“They have proposed what they think you have to do but they haven’t come out and said what it actually is,” he says. “So we’re sitting around waiting to find out what’s going to happen.”

Smith doesn’t think the new requirements will make much of a difference to the industry. “But if it’s what we have to do, it’s what we have to do. At the end of the day I think it’s just going to make advice more expensive as there will be fewer advisers for the number of people who will be seeking advice.”

He adds, if advisers leave, the industry won’t suffer as people will step up and take those spots.

“I think there will be a transition period where robo advice will begin to take over tasks where advisers were previously giving advice,” he says. “Especially around the smaller-end tasks that consumes a lot of time.”

Some of these tasks could include opening a bank account, rebalancing investments and undertaking fund transfers between accounts.

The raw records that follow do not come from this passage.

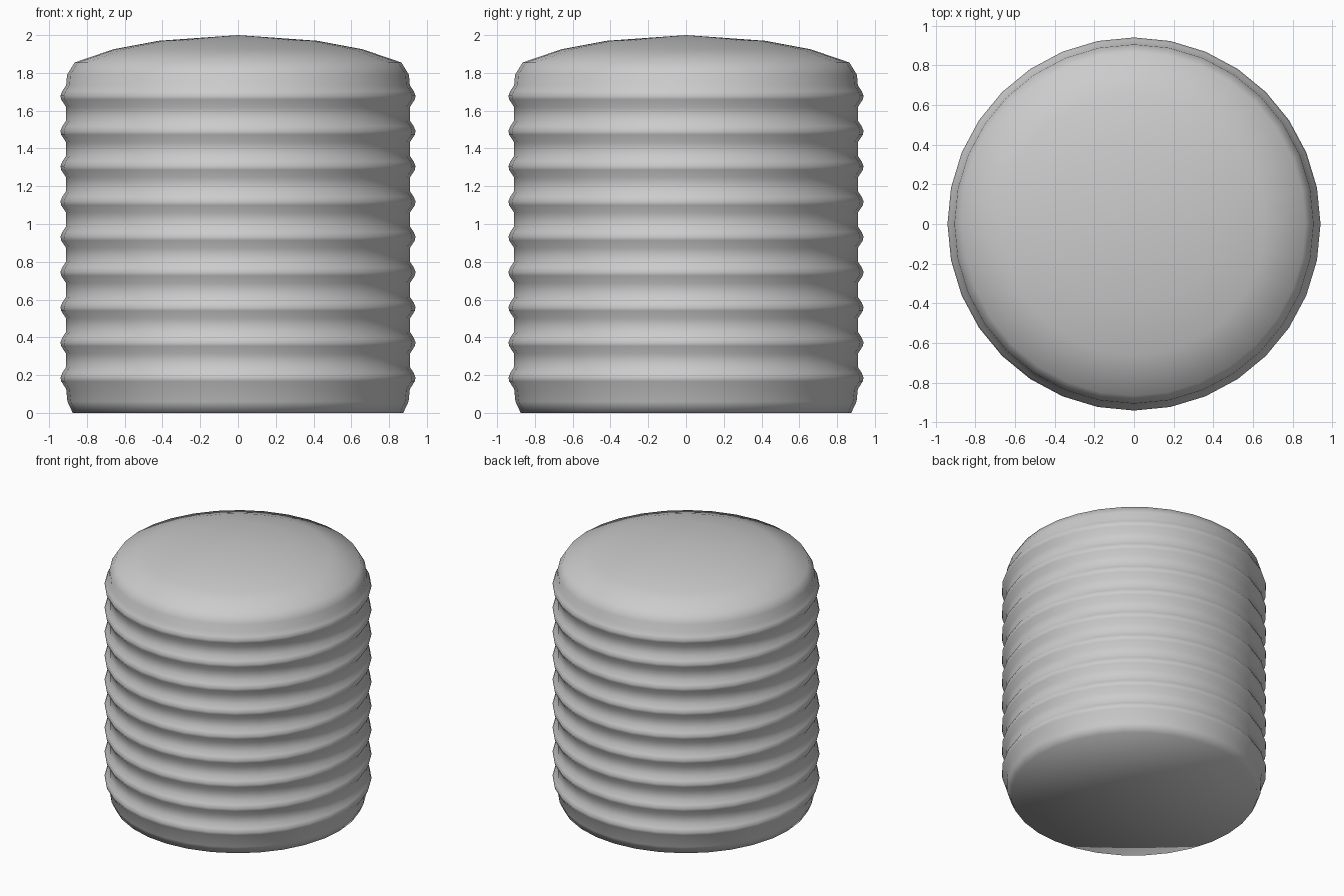
import bpy, bmesh, math

SEGMENTS = 32
RIDGES = 9
PITCH = 0.1865

cube = bpy.data.objects.get("Cube")
if cube:
    bpy.data.objects.remove(cube, do_unlink=True)

grey = bpy.data.materials.new("plain grey")
grey.use_nodes = True
colour = (0.6, 0.6, 0.6, 1)
grey.diffuse_color = colour
grey.node_tree.nodes["Principled BSDF"].inputs["Base Color"].default_value = colour

# Side profile: bottom edge, repeated rounded ridges, shoulder and shallow dome
profile = [(0.875, 0.0), (0.903, 0.06)]
for i in range(RIDGES):
    z = 0.187 + i * PITCH
    profile += [(0.91, z - 0.06), (0.936, z - 0.02),
                (0.94, z), (0.93, z + 0.025), (0.91, z + 0.055)]
profile += [(0.905, 1.79), (0.865, 1.855), (0.66, 1.925), (0.42, 1.97)]

# Revolve the profile into rings
bm = bmesh.new()
rings = []
for r, z in profile:
    rings.append([bm.verts.new((r * math.cos(a), r * math.sin(a), z))
                  for a in (math.tau * k / SEGMENTS for k in range(SEGMENTS))])
for low, high in zip(rings, rings[1:]):
    for k in range(SEGMENTS):
        n = (k + 1) % SEGMENTS
        bm.faces.new((low[k], low[n], high[n], high[k]))

# Close both ends with fans
for ring, z in ((rings[0], 0.0), (rings[-1], 2.0)):
    tip = bm.verts.new((0, 0, z))
    for k in range(SEGMENTS):
        bm.faces.new((ring[k], ring[(k + 1) % SEGMENTS], tip))
bmesh.ops.recalc_face_normals(bm, faces=bm.faces)
for f in bm.faces:
    f.smooth = True

mesh = bpy.data.meshes.new("ribbed_drum")
bm.to_mesh(mesh)
bm.free()
mesh.materials.append(grey)
drum = bpy.data.objects.new("ribbed_drum", mesh)
bpy.context.collection.objects.link(drum)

Association of Financial Advisers national president Marc Bineham says it’s difficult to know the effect the new educational requirements will have on the industry.

“Anytime in the past when there has been changes announced you inevitably read about how the industry is finished – but it never is,” he says. “This time I’m not sure what the overall effect will be. I’ve spoken to people in their late 50s who say they’ll just bite the bullet and get the new qualifications while others in their 40s who find their degree isn’t recognised say they will leave because they don’t think it’s fair.”

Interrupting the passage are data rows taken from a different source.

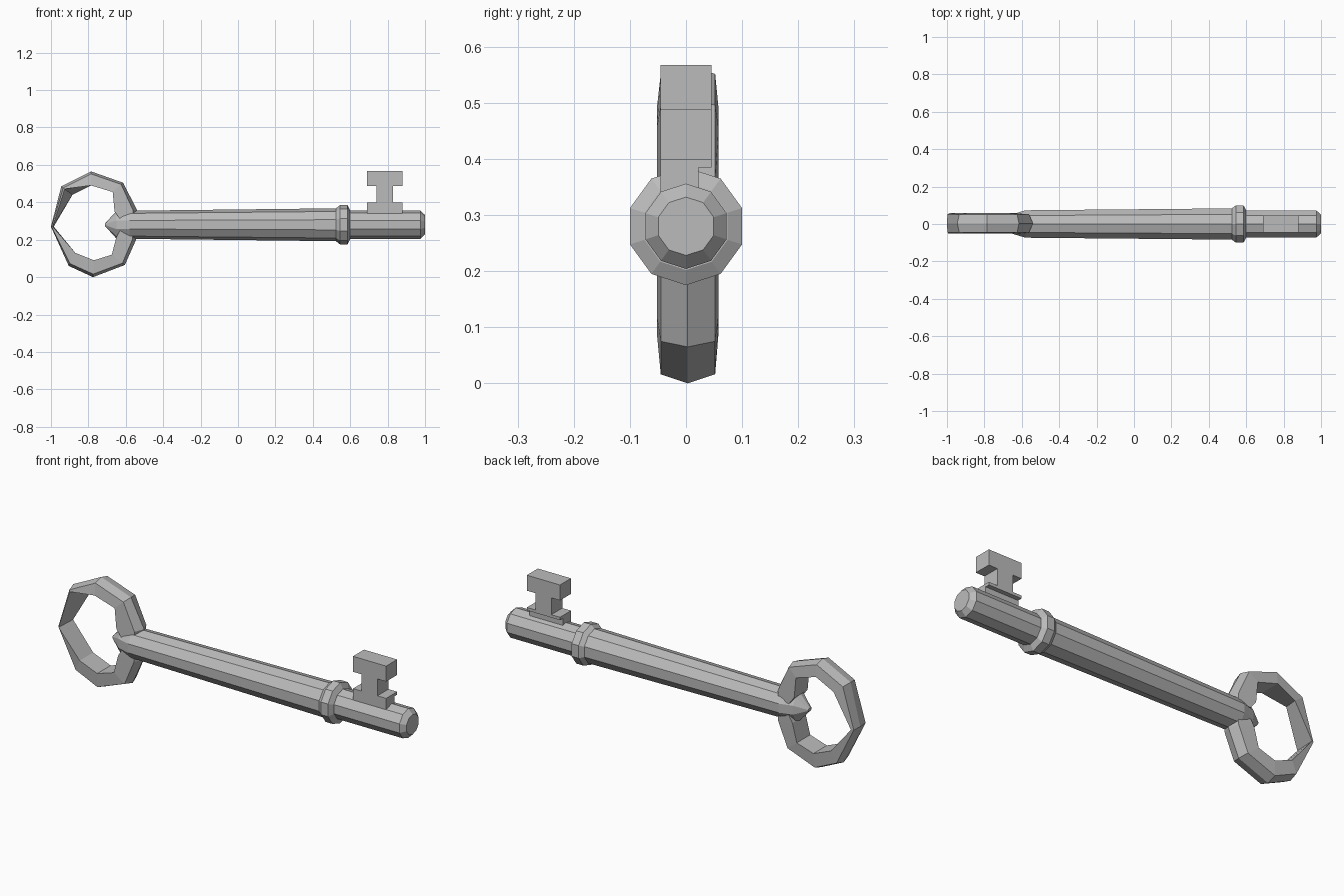
import bpy, bmesh
from math import sin, cos, tau
from mathutils import Vector

cube = bpy.data.objects.get("Cube")
if cube:
    bpy.data.objects.remove(cube)

grey = bpy.data.materials.new("steel grey")
grey.use_nodes = True
GREY = (0.5, 0.5, 0.5, 1)
grey.diffuse_color = GREY
grey.node_tree.nodes["Principled BSDF"].inputs["Base Color"].default_value = GREY

AXIS_Z = 0.28


def finish(name, bm):
    bmesh.ops.recalc_face_normals(bm, faces=bm.faces)
    mesh = bpy.data.meshes.new(name)
    bm.to_mesh(mesh)
    bm.free()
    mesh.materials.append(grey)
    obj = bpy.data.objects.new(name, mesh)
    bpy.context.collection.objects.link(obj)
    return obj


def loft(name, sections):
    """Bridge equal-sized loops of points and cap both ends."""
    bm = bmesh.new()
    loops = [[bm.verts.new(p) for p in s] for s in sections]
    n = len(loops[0])
    for a, b in zip(loops, loops[1:]):
        for i in range(n):
            j = (i + 1) % n
            bm.faces.new((a[i], a[j], b[j], b[i]))
    bm.faces.new(loops[0])
    bm.faces.new(loops[-1])
    return finish(name, bm)


def decagon(x, ry, rz):
    angles = [tau * (i + 0.5) / 10 for i in range(10)]
    return [(x, ry * cos(a), AXIS_Z + rz * sin(a)) for a in angles]


def rod(name, profile):
    return loft(name, [decagon(x, ry, rz) for x, ry, rz in profile])


def box(name, x0, x1, y0, y1, z0, z1):
    return loft(name, [[(x, y0, z0), (x, y1, z0), (x, y1, z1), (x, y0, z1)]
                       for x in (x0, x1)])


# Shaft with a pointed tail, raised collar and chamfered tip
rod("shaft", [(-0.71, 0.015, 0.008), (-0.65, 0.055, 0.074),
              (-0.58, 0.077, 0.075), (0.54, 0.088, 0.088)])
rod("collar", [(0.52, 0.085, 0.085), (0.545, 0.105, 0.105),
               (0.585, 0.105, 0.105), (0.6, 0.078, 0.078)])
rod("tip", [(0.59, 0.076, 0.076), (0.975, 0.076, 0.076), (1.0, 0.052, 0.052)])

# Handle: outer ridge (x, z), inner edge (x, z), twist of the front inner edge
STATIONS = [
    ((-0.55, 0.31), (-0.63, 0.31), 0),
    ((-0.54, 0.36), (-0.66, 0.35), 0),
    ((-0.615, 0.505), (-0.67, 0.455), 0),
    ((-0.785, 0.565), (-0.785, 0.49), 0),
    ((-0.945, 0.485), (-0.885, 0.44), 0.7),
    ((-1.0, 0.27), (-0.985, 0.27), 0.4),
    ((-0.905, 0.06), (-0.87, 0.13), 0),
    ((-0.775, 0.0), (-0.77, 0.09), 0),
    ((-0.605, 0.065), (-0.675, 0.12), 0),
    ((-0.545, 0.2), (-0.65, 0.215), 0),
    ((-0.55, 0.25), (-0.63, 0.25), 0),
]


def handle_section(outer, inner, twist):
    o, i = Vector(outer), Vector(inner)
    shoulder = o.lerp(i, 0.18)
    front_inner = i.lerp(o, twist)
    points = [(o, 0.003), (shoulder, 0.052), (i, 0.058),
              (front_inner, -0.052), (shoulder, -0.045)]
    return [(p.x, y, p.y) for p, y in points]


loft("handle_ring", [handle_section(*s) for s in STATIONS])

# Bit: foot with an overhanging back ledge, narrow stem, wide head
W = 0.045
box("bit_foot", 0.69, 0.88, -W, 0.022, 0.3, 0.387)
box("bit_ledge", 0.69, 0.88, -W, W, 0.385, 0.4)
box("bit_stem", 0.74, 0.83, -W, W, 0.4, 0.487)
box("bit_head", 0.69, 0.88, -W, W, 0.487, 0.567)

Bineham is particularly interested in how robo advice will affect the industry and says while it is here to stay, it will be more in the back-office rather than the front.

“Our business is an emotional one and people want the human touch, particularly around big money decisions,” he says. “Robo advice will certainly be used more to open bank accounts or produce model portfolios but people need advisers to keep them on track with their financial decisions.”

Bineham believes that robo advice and artificial intelligence will help make advisers more efficient, and unlike Smith, who feels the cost of advice is set to rise, Bineham says if robo advice is adopted then ultimately the cost of advice will come down.

“If an adviser has to deal with 10 hours of compliance then that is going to add significantly to the cost of advice,” he says. “If a computer can do the same task in half an hour then it follows that the cost of advice will come down. But at the end of the day, people want to speak to people about major life decisions.”

Advisers should start studying now

Professor Raftery believes the new requirements are a form of filter. “They will eliminate some of the advisers who do the wrong thing but it won’t eliminate all of them,” he says. “And some good eggs will also go, and with them, a lot of intellectual property. Unfortunately it’s the price we will pay.”

He adds the changes will also lead to a fall in the average age of advisers overall. “Those leaving will be replaced by 21-year-olds who have a formal degree and are doing a bachelor of commerce right now,” he says. “This will be a generational change for the industry.”

Whether older Australians would be comfortable receiving financial advice from new graduates with limited life experience is a topic discussed at the Financial Services Council recent annual summit. As reported in The Australian Financial Review, the chair of one of the sessions, Colin Tate, asked “…will retirees want to take advice from a 20-something?”.

If advisers do decide to undertake the extra study, Raftery says they should be starting now. “Find a university with an approved degree and start doing one subject a semester,” he says. “If you do it slowly there’s little stress.”

He adds there is likely to be many advisers who won’t start looking at what they need to do until 2023. “And they will likely have to spend their entire year doing up to eight subjects,” he says. “But by then there will be many new clients in the market and advisers will want to ensure they have the time to market to them so it’s best if they start getting their educational requirements in place now.”